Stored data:
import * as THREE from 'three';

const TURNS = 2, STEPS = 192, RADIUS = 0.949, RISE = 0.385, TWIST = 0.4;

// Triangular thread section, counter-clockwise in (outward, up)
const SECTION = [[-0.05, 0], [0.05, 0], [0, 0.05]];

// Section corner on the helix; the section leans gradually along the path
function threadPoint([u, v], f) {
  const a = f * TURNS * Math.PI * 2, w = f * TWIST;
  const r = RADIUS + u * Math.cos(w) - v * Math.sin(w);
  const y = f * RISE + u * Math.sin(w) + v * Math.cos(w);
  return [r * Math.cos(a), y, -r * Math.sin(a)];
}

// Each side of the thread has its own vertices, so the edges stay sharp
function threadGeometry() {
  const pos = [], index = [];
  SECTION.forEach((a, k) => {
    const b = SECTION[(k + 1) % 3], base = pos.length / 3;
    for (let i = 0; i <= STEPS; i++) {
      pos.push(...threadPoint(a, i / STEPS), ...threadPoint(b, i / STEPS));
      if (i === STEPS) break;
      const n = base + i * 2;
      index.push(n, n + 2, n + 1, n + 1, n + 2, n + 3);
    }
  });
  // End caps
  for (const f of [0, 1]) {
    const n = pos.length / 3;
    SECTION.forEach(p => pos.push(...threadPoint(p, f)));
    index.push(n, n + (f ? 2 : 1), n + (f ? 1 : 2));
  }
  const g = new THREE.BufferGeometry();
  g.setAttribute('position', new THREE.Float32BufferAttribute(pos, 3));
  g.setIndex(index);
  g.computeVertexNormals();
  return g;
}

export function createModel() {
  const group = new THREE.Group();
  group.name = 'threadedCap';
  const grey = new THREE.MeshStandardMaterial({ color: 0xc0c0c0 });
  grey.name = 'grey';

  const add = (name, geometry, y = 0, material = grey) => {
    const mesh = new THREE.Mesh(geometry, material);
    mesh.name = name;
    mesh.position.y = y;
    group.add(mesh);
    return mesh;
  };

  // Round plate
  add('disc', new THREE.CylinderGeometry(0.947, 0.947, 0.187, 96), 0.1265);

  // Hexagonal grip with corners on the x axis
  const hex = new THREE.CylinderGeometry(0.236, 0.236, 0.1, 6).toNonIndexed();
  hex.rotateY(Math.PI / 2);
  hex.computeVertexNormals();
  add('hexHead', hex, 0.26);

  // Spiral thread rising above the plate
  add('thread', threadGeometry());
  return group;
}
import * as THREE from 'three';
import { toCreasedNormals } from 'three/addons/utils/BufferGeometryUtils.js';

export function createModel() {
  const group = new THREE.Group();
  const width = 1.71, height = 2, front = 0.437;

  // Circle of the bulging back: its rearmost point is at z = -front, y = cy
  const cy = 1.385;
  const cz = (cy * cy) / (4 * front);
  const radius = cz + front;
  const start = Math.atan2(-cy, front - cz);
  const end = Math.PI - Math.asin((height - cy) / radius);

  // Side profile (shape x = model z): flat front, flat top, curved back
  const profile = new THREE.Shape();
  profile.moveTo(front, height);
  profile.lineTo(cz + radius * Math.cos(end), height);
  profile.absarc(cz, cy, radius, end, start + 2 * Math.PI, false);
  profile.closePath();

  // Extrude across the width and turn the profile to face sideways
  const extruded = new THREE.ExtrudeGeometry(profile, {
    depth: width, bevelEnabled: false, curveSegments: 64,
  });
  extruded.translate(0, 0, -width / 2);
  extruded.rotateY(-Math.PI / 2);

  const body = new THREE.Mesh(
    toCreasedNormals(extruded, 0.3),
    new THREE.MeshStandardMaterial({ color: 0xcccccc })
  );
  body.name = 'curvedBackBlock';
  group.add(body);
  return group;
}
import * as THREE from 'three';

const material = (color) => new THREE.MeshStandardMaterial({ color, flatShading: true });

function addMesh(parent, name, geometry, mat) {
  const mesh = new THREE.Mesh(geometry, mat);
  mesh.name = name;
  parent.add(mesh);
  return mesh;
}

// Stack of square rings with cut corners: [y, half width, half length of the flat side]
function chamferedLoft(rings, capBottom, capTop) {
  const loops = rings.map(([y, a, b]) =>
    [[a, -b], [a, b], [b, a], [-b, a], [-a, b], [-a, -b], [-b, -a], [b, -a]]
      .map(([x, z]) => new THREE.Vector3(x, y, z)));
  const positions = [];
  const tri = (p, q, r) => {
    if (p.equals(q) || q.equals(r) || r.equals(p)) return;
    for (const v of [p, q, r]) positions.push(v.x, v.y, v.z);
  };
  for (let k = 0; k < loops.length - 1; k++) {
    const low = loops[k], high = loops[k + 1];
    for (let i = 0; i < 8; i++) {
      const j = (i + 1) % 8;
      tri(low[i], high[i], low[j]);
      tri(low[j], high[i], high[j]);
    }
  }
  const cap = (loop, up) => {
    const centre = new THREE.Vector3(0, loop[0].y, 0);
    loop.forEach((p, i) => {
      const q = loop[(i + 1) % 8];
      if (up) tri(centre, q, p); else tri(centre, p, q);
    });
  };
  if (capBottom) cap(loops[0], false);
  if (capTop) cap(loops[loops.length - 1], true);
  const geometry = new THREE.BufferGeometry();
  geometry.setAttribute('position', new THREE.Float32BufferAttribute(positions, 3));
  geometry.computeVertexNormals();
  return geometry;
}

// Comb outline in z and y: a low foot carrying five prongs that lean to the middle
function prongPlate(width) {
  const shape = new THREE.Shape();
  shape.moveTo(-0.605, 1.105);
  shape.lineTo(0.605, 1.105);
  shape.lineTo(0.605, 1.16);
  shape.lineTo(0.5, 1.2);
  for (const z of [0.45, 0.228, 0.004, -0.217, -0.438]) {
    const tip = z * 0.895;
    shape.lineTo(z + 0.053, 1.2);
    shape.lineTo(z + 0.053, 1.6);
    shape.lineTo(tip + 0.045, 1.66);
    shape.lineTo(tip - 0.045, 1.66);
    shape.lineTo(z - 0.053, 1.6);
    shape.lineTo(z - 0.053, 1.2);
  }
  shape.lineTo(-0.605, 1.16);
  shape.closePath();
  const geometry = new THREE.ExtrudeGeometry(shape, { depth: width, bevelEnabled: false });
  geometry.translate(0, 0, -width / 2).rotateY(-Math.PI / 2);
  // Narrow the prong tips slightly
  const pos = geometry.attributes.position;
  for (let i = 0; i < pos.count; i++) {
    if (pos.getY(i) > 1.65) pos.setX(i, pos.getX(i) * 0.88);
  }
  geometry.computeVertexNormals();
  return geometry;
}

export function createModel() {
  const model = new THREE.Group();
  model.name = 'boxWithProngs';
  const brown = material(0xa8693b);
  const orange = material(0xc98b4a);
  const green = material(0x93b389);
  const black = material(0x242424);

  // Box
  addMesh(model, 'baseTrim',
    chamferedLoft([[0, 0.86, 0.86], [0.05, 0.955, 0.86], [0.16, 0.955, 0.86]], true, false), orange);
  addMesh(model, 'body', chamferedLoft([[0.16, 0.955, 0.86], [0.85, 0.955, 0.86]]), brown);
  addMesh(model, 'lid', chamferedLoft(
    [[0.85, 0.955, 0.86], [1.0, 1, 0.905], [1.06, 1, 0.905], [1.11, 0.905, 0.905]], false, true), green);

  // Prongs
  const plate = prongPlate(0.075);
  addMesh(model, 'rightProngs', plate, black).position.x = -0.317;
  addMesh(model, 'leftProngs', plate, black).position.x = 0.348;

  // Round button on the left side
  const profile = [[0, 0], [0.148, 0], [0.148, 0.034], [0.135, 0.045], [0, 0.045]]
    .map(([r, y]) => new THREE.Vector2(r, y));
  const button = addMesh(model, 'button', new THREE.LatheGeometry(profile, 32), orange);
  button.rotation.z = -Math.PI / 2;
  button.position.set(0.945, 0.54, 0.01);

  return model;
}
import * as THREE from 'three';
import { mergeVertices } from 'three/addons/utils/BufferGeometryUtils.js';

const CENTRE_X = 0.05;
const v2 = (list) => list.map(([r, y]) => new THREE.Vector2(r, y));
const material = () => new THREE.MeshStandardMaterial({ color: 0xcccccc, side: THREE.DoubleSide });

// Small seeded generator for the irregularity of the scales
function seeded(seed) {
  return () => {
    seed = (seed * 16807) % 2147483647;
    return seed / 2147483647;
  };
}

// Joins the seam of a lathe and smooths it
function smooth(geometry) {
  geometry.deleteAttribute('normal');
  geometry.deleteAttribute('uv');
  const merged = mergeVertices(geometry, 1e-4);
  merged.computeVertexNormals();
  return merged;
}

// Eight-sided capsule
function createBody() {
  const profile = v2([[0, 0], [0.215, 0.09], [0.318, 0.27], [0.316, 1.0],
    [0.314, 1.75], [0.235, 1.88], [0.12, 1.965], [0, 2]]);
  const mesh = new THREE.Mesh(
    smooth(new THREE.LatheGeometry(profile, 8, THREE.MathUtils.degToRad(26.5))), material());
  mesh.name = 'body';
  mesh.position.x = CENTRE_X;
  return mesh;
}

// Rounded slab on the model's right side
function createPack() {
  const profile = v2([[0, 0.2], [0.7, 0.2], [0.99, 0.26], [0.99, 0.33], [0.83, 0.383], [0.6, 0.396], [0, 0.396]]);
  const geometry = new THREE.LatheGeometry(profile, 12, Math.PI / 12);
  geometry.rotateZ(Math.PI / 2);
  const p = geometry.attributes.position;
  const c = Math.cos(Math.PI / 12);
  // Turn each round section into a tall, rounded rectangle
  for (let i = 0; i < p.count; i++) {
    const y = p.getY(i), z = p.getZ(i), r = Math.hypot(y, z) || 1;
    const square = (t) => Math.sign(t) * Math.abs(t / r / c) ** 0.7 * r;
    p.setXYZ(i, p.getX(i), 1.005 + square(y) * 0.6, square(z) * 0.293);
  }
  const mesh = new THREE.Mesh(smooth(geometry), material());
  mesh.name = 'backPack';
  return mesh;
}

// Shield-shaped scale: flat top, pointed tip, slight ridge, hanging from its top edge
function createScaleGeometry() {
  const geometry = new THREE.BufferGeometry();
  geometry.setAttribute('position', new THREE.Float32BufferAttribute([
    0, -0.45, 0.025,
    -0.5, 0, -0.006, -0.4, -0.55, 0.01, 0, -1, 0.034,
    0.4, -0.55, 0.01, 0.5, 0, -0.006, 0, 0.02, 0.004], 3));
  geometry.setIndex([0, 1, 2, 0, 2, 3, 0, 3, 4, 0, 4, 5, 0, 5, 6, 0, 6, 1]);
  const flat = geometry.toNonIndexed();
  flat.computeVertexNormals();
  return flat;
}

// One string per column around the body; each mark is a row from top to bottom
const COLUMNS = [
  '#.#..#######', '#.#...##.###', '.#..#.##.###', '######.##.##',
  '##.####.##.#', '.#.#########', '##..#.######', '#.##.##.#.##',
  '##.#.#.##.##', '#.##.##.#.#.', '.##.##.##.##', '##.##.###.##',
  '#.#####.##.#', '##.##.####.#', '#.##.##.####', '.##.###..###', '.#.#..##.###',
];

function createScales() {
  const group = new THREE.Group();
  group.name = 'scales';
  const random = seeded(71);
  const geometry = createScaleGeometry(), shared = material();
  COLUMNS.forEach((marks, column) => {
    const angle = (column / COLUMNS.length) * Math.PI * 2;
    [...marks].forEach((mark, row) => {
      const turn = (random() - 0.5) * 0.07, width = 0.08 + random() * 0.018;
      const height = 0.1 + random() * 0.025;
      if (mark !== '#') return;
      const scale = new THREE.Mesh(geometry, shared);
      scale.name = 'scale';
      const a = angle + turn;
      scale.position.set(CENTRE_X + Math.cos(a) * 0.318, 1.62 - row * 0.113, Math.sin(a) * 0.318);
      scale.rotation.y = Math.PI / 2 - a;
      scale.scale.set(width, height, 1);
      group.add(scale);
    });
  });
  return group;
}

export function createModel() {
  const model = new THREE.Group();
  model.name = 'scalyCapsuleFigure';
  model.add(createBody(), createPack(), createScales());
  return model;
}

- [Task item]:
Please copy only the lines between the first line of the entries and the line with "along the path", keeping those two end lines as well, exactly as written.

- [Exercise response]:
import * as THREE from 'three';

const TURNS = 2, STEPS = 192, RADIUS = 0.949, RISE = 0.385, TWIST = 0.4;

// Triangular thread section, counter-clockwise in (outward, up)
const SECTION = [[-0.05, 0], [0.05, 0], [0, 0.05]];

// Section corner on the helix; the section leans gradually along the path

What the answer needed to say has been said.